May 2, 2020 - Health

Pork producers ask for compensation for euthanized livestock, as coronavirus shuts processing plants

In this image, a man stands with a shopping basket in front of a meat produce aisle

A man shops the meat section of a grocery store on April 28 in Washington, DC. Photo: Drew Angerer/Getty Images

Pork producers are asking the federal government to compensate them for livestock they've had to euthanize because meat processing plants are closed, CNN reports, citing the National Pork Producers Council.

The big picture: Nearly 5,000 coronavirus cases and 20 deaths have occurred in 115 meat and poultry processing facilities across the U.S., according to data released Friday from Centers for Disease Control and Prevention.

  • President Trump on Tuesday signed an executive order requiring meat processing plants to stay open under the Defense Production Act.

What they're saying: “While getting pork packing plants back online is foundational, the tragic reality is that millions of hogs can’t enter the food supply.
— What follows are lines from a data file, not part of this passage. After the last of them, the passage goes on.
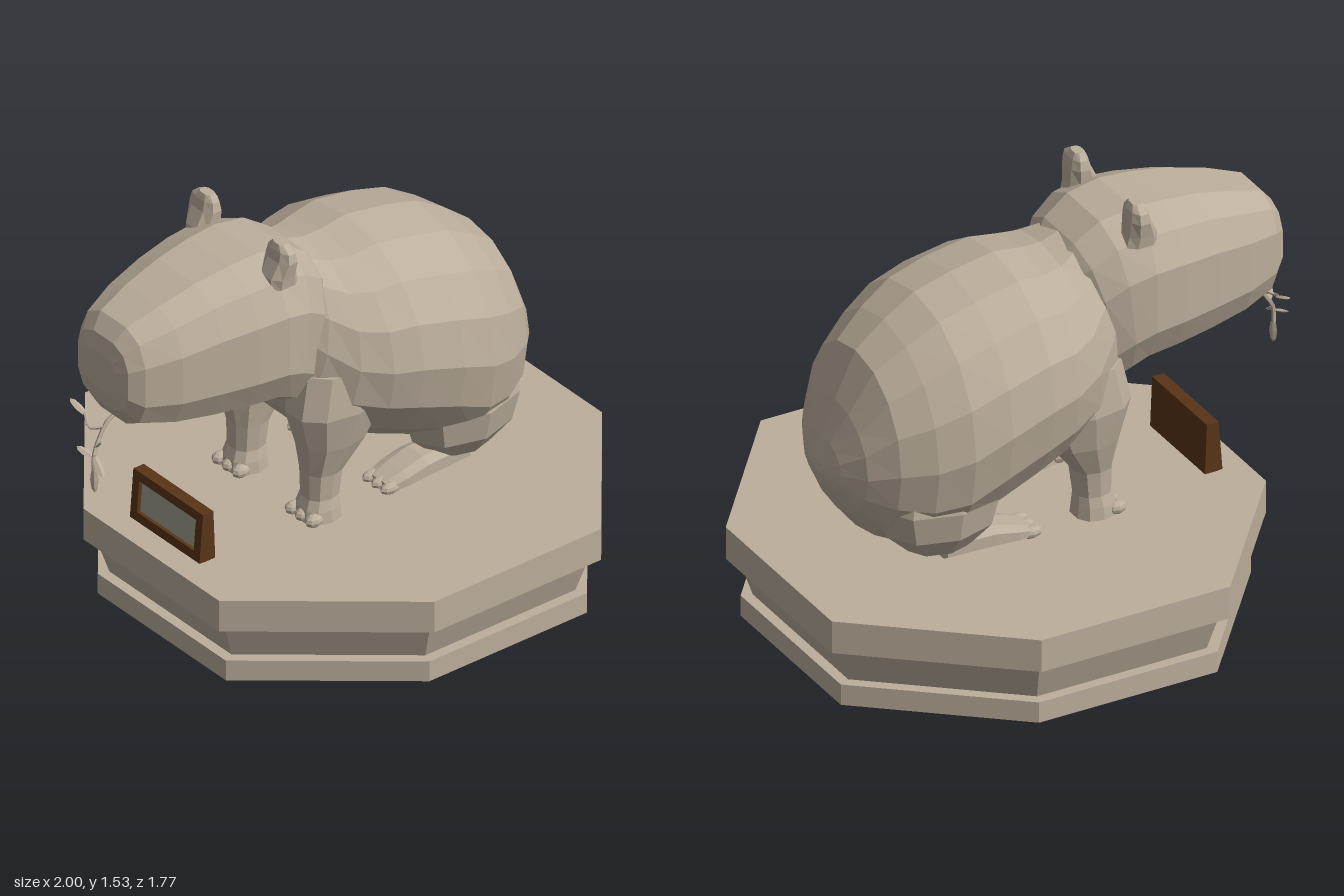
import * as THREE from 'three';

const paint = (color) => new THREE.MeshStandardMaterial({ color, flatShading: true, side: THREE.DoubleSide });
const stone = paint(0xbcae9c), wood = paint(0x5a3417), plate = paint(0xa0a090);

const pow = (v, e) => Math.sign(v) * Math.abs(v) ** e;

// Rounded outline: n pairs [a, b] in -1..1; smaller e is boxier
function outline(n, e, turn = 0) {
  return Array.from({ length: n }, (_, i) => {
    const t = ((i + turn) / n) * Math.PI * 2;
    return [pow(Math.cos(t), e), pow(Math.sin(t), e)];
  });
}

// Closed skin through rings of equal point count, facing outward
function loft(rings) {
  const tris = [], n = rings[0].length;
  const mid = (r) => r.reduce((s, p) => s.add(p), new THREE.Vector3()).divideScalar(n);
  const first = mid(rings[0]), last = mid(rings[rings.length - 1]);
  for (let j = 0; j < n; j++) {
    const k = (j + 1) % n, end = rings[rings.length - 1];
    tris.push([first, rings[0][k], rings[0][j]], [last, end[j], end[k]]);
    for (let i = 0; i + 1 < rings.length; i++) {
      const a = rings[i], b = rings[i + 1];
      tris.push([a[j], a[k], b[k]], [a[j], b[k], b[j]]);
    }
  }
  const cross = new THREE.Vector3();
  const volume = tris.reduce((s, [a, b, c]) => s + cross.crossVectors(b, c).dot(a), 0);
  const points = tris.flatMap((t) => (volume < 0 ? [t[0], t[2], t[1]] : t));
  const g = new THREE.BufferGeometry().setFromPoints(points);
  g.computeVertexNormals();
  return g;
}

// Sections across x: [x, bottom, top, half width, lean]
const loftX = (rows, n, e, turn) => loft(rows.map(([x, lo, hi, w, lean = 0]) =>
  outline(n, e, turn).map(([a, b]) => {
    const dy = (a * (hi - lo)) / 2;
    return new THREE.Vector3(x + lean * dy, (lo + hi) / 2 + dy, b * w);
  })));

// Sections across y: [y, x0, x1, z, half depth]
const loftY = (rows, n, e, turn) => loft(rows.map(([y, x0, x1, z, d]) =>
  outline(n, e, turn).map(([a, b]) =>
    new THREE.Vector3((x0 + x1) / 2 + (a * (x1 - x0)) / 2, y, z + b * d))));

export function createModel() {
  const model = new THREE.Group();
  const add = (name, geometry, material = stone, parent = model) => {
    const mesh = new THREE.Mesh(geometry, material);
    mesh.name = name;
    parent.add(mesh);
    return mesh;
  };
  const blob = (name, x, y, z, sx, sy, sz) => {
    const m = add(name, new THREE.SphereGeometry(1, 8, 6));
    m.position.set(x, y, z);
    m.scale.set(sx, sy, sz);
    return m;
  };

  // Stepped eight-sided pedestal
  const corners = [[-0.42, -0.885], [0.32, -0.885], [0.88, -0.42], [0.88, 0.315],
    [0.42, 0.885], [-0.31, 0.885], [-0.88, 0.42], [-0.88, -0.32]];
  const steps = [[0, 0.945], [0.08, 0.945], [0.08, 0.9], [0.23, 0.955], [0.23, 1], [0.355, 1]];
  add('pedestal', loft(steps.map(([y, s]) =>
    corners.map(([x, z]) => new THREE.Vector3(0.11 + x * s, y, z * s)))));

  // Sitting body, from chest to rump
  add('body', loftX([
    [-0.24, 0.84, 1.36, 0.23, 0.25], [-0.19, 0.75, 1.36, 0.29, 0.2],
    [-0.1, 0.63, 1.34, 0.36, 0.1], [0.01, 0.57, 1.34, 0.41],
    [0.12, 0.52, 1.355, 0.432], [0.29, 0.45, 1.325, 0.445],
    [0.43, 0.375, 1.285, 0.435], [0.55, 0.375, 1.21, 0.39],
    [0.66, 0.43, 1.12, 0.32], [0.74, 0.53, 0.95, 0.23],
    [0.79, 0.63, 0.82, 0.13], [0.81, 0.69, 0.73, 0.04],
  ], 16, 0.95, 0));

  // Long blunt head
  add('head', loftX([
    [-0.955, 1.08, 1.23, 0.09], [-0.94, 1.01, 1.29, 0.14], [-0.895, 0.945, 1.345, 0.18],
    [-0.77, 0.91, 1.39, 0.23], [-0.62, 0.885, 1.43, 0.262], [-0.48, 0.87, 1.45, 0.288],
    [-0.36, 0.86, 1.457, 0.3], [-0.27, 0.83, 1.435, 0.29, 0.12],
    [-0.2, 0.8, 1.37, 0.265, 0.22], [-0.14, 0.85, 1.3, 0.2, 0.25],
  ], 12, 0.7, 0.5));

  for (const s of [1, -1]) {
    const side = s > 0 ? 'left' : 'right';

    // Ear, a flared upright flap
    add(`${side}Ear`, loftY([
      [1.37, -0.4, -0.27, s * 0.205, 0.055], [1.41, -0.395, -0.28, s * 0.205, 0.06],
      [1.47, -0.365, -0.285, s * 0.208, 0.068], [1.505, -0.355, -0.293, s * 0.208, 0.06],
      [1.528, -0.345, -0.305, s * 0.2, 0.03],
    ], 8, 0.8, 0.5));

    // Front leg, narrowing from the shoulder to a flat paw
    add(`${side}FrontLeg`, loftY([
      [0.96, -0.25, 0.12, s * 0.2, 0.13], [0.8, -0.285, 0.1, s * 0.21, 0.13],
      [0.66, -0.245, 0.02, s * 0.21, 0.1], [0.54, -0.222, -0.075, s * 0.2, 0.072],
      [0.44, -0.22, -0.088, s * 0.2, 0.065], [0.4, -0.235, -0.085, s * 0.2, 0.075],
      [0.355, -0.24, -0.08, s * 0.2, 0.08],
    ], 10, 0.85, 0.5));
    for (const dz of [-0.055, 0, 0.055])
      blob(`${side}FrontToe`, -0.222, 0.376, s * 0.2 + dz, 0.036, 0.025, 0.026);

    // Haunch and long hind foot
    blob(`${side}Haunch`, 0.45, 0.6, s * 0.21, 0.24, 0.225, 0.17);
    add(`${side}HindFoot`, loftX([
      [0.1, 0.355, 0.39, 0.065], [0.17, 0.355, 0.415, 0.08],
      [0.26, 0.355, 0.44, 0.08], [0.45, 0.355, 0.44, 0.07],
    ], 8, 0.7, 0.5)).position.z = s * 0.205;
    for (const dz of [-0.05, 0, 0.05])
      blob(`${side}HindToe`, 0.115, 0.374, s * 0.205 + dz, 0.045, 0.022, 0.024);
  }

  // Leafy twig hanging from the mouth
  const path = (pts) => new THREE.CatmullRomCurve3(pts.map((p) => new THREE.Vector3(...p)));
  const twig = new THREE.Group();
  twig.name = 'twig';
  model.add(twig);
  add('stem', new THREE.TubeGeometry(path([[-0.86, 0.96, 0], [-0.91, 0.93, -0.01],
    [-0.95, 0.87, -0.01], [-0.98, 0.82, 0], [-0.982, 0.76, 0]]), 8, 0.008, 5), stone, twig);
  add('sideStem', new THREE.TubeGeometry(path([[-0.93, 0.91, -0.01], [-0.96, 0.9, -0.05],
    [-0.94, 0.93, -0.1]]), 5, 0.006, 5), stone, twig);
  // Leaf: pointed diamond between two ends
  const leaf = (from, to, width) => {
    const a = new THREE.Vector3(...from), d = new THREE.Vector3(...to).sub(a);
    const m = add('leaf', new THREE.SphereGeometry(0.5, 4, 4), stone, twig);
    m.position.copy(a).addScaledVector(d, 0.5);
    m.quaternion.setFromUnitVectors(new THREE.Vector3(0, 1, 0), d.clone().normalize());
    m.scale.set(width, d.length(), width * 0.4);
  };
  leaf([-0.98, 0.77, 0], [-0.985, 0.675, 0.01], 0.03);
  leaf([-0.98, 0.82, 0], [-0.995, 0.77, 0.07], 0.03);
  leaf([-0.97, 0.85, 0], [-0.99, 0.9, 0.05], 0.025);
  leaf([-0.94, 0.92, -0.09], [-0.945, 0.95, -0.175], 0.03);
  leaf([-0.98, 0.81, 0], [-1.0, 0.83, -0.07], 0.03);

  // Small framed sign standing on the pedestal, facing -x
  const sign = new THREE.Group();
  sign.name = 'sign';
  sign.position.set(-0.645, 0.355, 0.01);
  model.add(sign);
  add('signBack', loftY([[0, -0.012, 0.035, 0, 0.19 * Math.SQRT2], [0.192, 0.002, 0.027, 0, 0.19 * Math.SQRT2]]
    .map(([y, a, b, z, d]) => {
      const c = (a + b) / 2, h = ((b - a) / 2) * Math.SQRT2;
      return [y, c - h, c + h, z, d];
    }), 4, 1, 0.5), wood, sign);
  const rect = (Kind, w, y0, y1) => new Kind([[-w, y0], [w, y0], [w, y1], [-w, y1]]
    .map((p) => new THREE.Vector2(...p)));
  const frame = rect(THREE.Shape, 0.19, 0, 0.192);
  frame.holes.push(rect(THREE.Path, 0.155, 0.035, 0.157));
  const front = new THREE.Group();
  front.rotation.set(0, -Math.PI / 2, 0);
  const tilt = new THREE.Group();
  tilt.rotation.z = -0.08;
  tilt.position.x = -0.01;
  tilt.add(front);
  sign.add(tilt);
  add('signFrame', new THREE.ExtrudeGeometry(frame, { depth: 0.024, bevelEnabled: false }), wood, front);
  add('signPlate', new THREE.BoxGeometry(0.31, 0.122, 0.01), plate, front).position.set(0, 0.096, 0.005);
  return model;
}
We need a coordinated partnership between the industry and federal, state and local authorities to euthanize pigs in an orderly, ethical and safe way," Howard Roth, president of the National Pork Producers Council, said in a statement this week, following Trump's executive order.

  • Rachel Gantz, a spokesperson for the NPPC, told CNN that farmers are asking the federal government to help fund the euthanization and disposal of livestock, as well as compensation.

Go deeper: Coronavirus breaks the food supply chain

Go deeper